“We carefully and thoughtfully chose each contestant based on an application process. We receive hundreds of applications yearly, which are processed by the Miss Global staff. The staff carefully selects one young woman to fit the role for the nation of her birth or heritage,” says Miss Global pageant coordinator Laurie Anning.
The pageant motto is “Empowering Women, Embracing Culture, Embodying the Beauty Within,” and it welcomes single mothers and divorcees, in contrast to other pageants.
Miss Global’s emphasis on its diverse range of candidates is particularly pertinent now, following the recent uproar over racially discriminatory remarks made by Miss Universe owner (and Republican presidential candidate) Donald Trump about Mexican immigrants: “When Mexico sends its people, they’re not sending their best. They’re sending people that have lots of problems. They’re bringing drugs. They’re bringing crime. They’re rapists.
And some, I assume, are good people.” Mexico responded to these comments by pulling out of the contest, and NBC announced it would not air another Trump Miss USA beauty pageant. On the heels of this fallout, the Miss Global organization said it plans to offer contestants dropping out of Miss Universe another opportunity to compete on the international stage.

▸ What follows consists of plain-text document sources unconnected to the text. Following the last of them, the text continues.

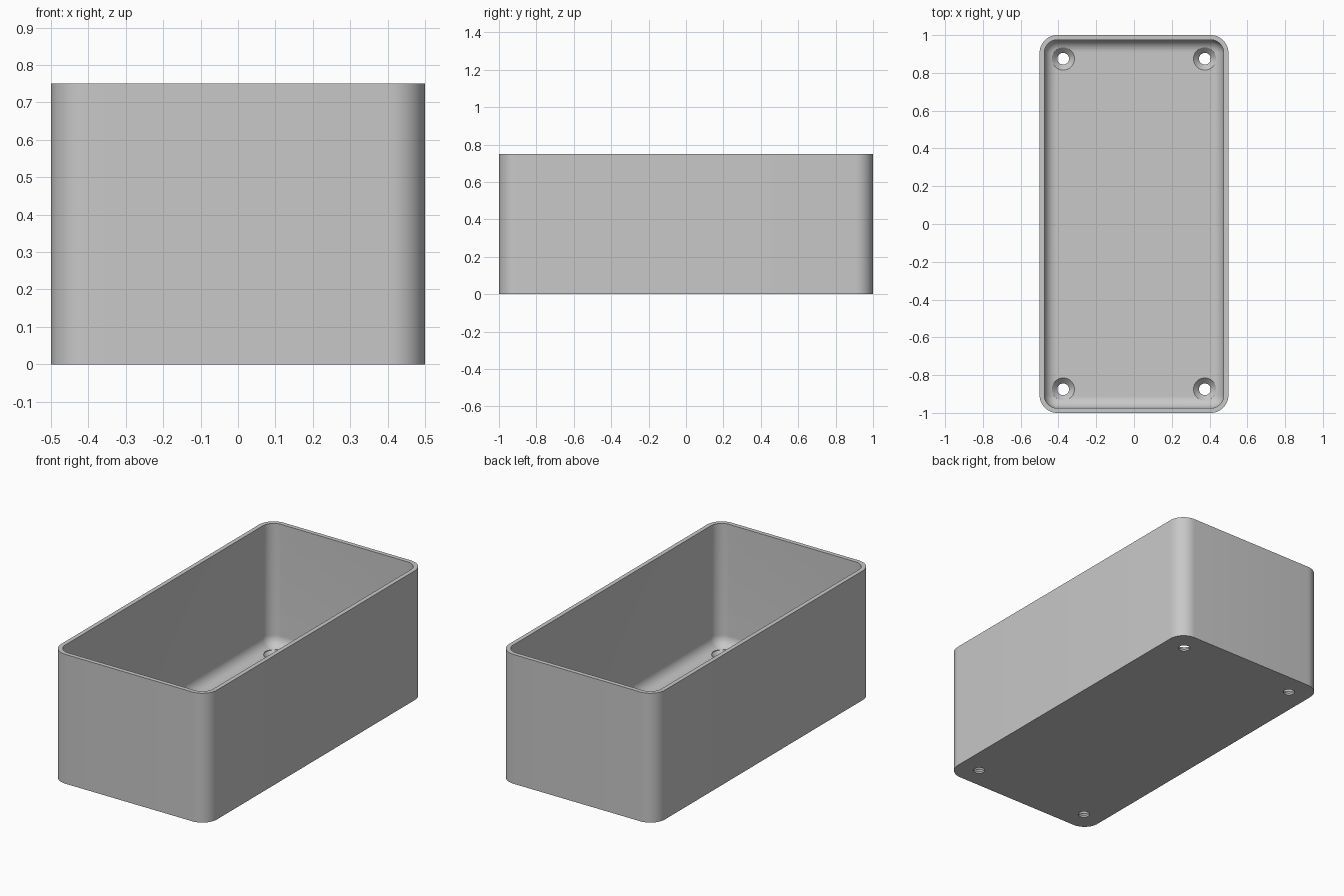
import bpy, bmesh, math

if "Cube" in bpy.data.objects:
    bpy.data.objects.remove(bpy.data.objects["Cube"], do_unlink=True)

HALF_X, HALF_Y, HEIGHT = 0.5, 1.0, 0.75
RADIUS, WALL, FLOOR, FILLET = 0.094, 0.025, 0.04, 0.064
STEPS = 12

grey = bpy.data.materials.new("grey plastic")
grey.use_nodes = True
grey.diffuse_color = (0.58, 0.58, 0.58, 1)
grey.node_tree.nodes["Principled BSDF"].inputs["Base Color"].default_value = grey.diffuse_color


def ring(bm, inset, z):
    """Rounded rectangle of vertices, inset from the outer wall."""
    r = RADIUS - inset
    cx, cy = HALF_X - RADIUS, HALF_Y - RADIUS
    verts = []
    for k, (sx, sy) in enumerate([(1, 1), (-1, 1), (-1, -1), (1, -1)]):
        for i in range(STEPS + 1):
            a = (k + i / STEPS) * math.pi / 2
            verts.append(bm.verts.new((sx * cx + r * math.cos(a), sy * cy + r * math.sin(a), z)))
    return verts


def finish(bm, name):
    bmesh.ops.recalc_face_normals(bm, faces=bm.faces)
    mesh = bpy.data.meshes.new(name)
    bm.to_mesh(mesh)
    bm.free()
    obj = bpy.data.objects.new(name, mesh)
    bpy.context.collection.objects.link(obj)
    mesh.materials.append(grey)
    return obj


def skin(bm, rings):
    """Join successive rings and cap both ends."""
    for a, b in zip(rings, rings[1:]):
        n = len(a)
        for i in range(n):
            bm.faces.new((a[i], a[(i + 1) % n], b[(i + 1) % n], b[i]))
    bm.faces.new(rings[0])
    bm.faces.new(rings[-1])


# Open box: outer wall, rim, inner wall and rounded inside floor edge
profile = [(0, 0), (0, HEIGHT), (WALL, HEIGHT)]
for i in range(STEPS + 1):
    a = i / STEPS * math.pi / 2
    profile.append((WALL + FILLET * (1 - math.cos(a)), FLOOR + FILLET * (1 - math.sin(a))))
bm = bmesh.new()
skin(bm, [ring(bm, inset, z) for inset, z in profile])
box = finish(bm, "open_box")

# Countersunk screw holes near the four corners
bm = bmesh.new()
hole_profile = [(0.031, -0.05), (0.031, 0.01), (0.06, FLOOR), (0.06, 0.15)]
for sx in (-1, 1):
    for sy in (-1, 1):
        rings = []
        for r, z in hole_profile:
            angles = [i * math.tau / 32 for i in range(32)]
            rings.append([bm.verts.new((sx * 0.375 + r * math.cos(a),
                                        sy * 0.875 + r * math.sin(a), z)) for a in angles])
        skin(bm, rings)
cutter = finish(bm, "screw_hole_cutter")
cutter.hide_render = True

cut = box.modifiers.new("screw holes", 'BOOLEAN')
cut.operation = 'DIFFERENCE'
cut.solver = 'EXACT'
cut.object = cutter

# Apply the cut, drop the cutter and shade
bpy.context.view_layer.objects.active = box
box.select_set(True)
bpy.ops.object.modifier_apply(modifier=cut.name)
bpy.data.objects.remove(cutter, do_unlink=True)
bpy.ops.object.shade_smooth_by_angle(angle=math.radians(30))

“We are saddened by the fact that these women have worked so hard to get to where they are, only to be left without the opportunity to compete internationally and represent their countries with dignity,” said Miss Global director Tea Mak. “These women should be honored and respected for their decision to drop out. With this in mind, the Miss Global organization is announcing that we will immediately accept any of the Miss Universe contestants to compete in Miss Global this year.”
The organization states that it is the first major international pageant to accept both an American and a Native American to compete for the international title that it offers.
“We look forward to continuing to grow this pageant while emphasizing that we embrace women of all cultures, races and beliefs,” says Mak. “The world is changing, views are changing and we are changing with it.”
The Trump debacle is not the first time politics has gotten in the way of the Miss Universe pageant. Earlier this year, Miss Israel Doron Matalon found herself at the center of a “selfie fiasco,” after Miss Lebanon Saly Greige accused her of “photobombing” a picture the latter had taken with Miss Japan and Miss Slovenia. The accusation came after Greige received harsh backlash from her countrymen, for posing in a photo with the representative of an enemy state.
With applicants from “enemy states” of Israel, such as Iran, Palestine, Lebanon and Iraq, Drori admits that she is apprehensive about meeting pageant participants who may have negative attitudes towards her due to her nationality. If she is faced with any hostility, however, she says she will be non-confrontational while staying true to her beliefs. “If something is said wrongly in my eyes, I will be educational and informational but I think this contest overall, and how we’ve been instructed to be, is to help each other, empower each other and be gracious with one another.”
Pageant coordinator Anning reinforces this, telling the Magazine that each contestant is expected to act with respect and grace. “Part of the overall score is judged by the Miss Global staff for participation and overall potential in being the next Miss Global. If there are tensions between contestants that are out of line, it will hurt the offender’s overall score,” she notes. “We have not experienced it yet and don’t anticipate it to happen in the future.” She further stresses that in the judges’ interview section of the pageant, contestants are not asked any political or religious questions.
“We can prove that young women of all countries can come together for two weeks and embrace each other’s cultures and differences without politics being a factor.”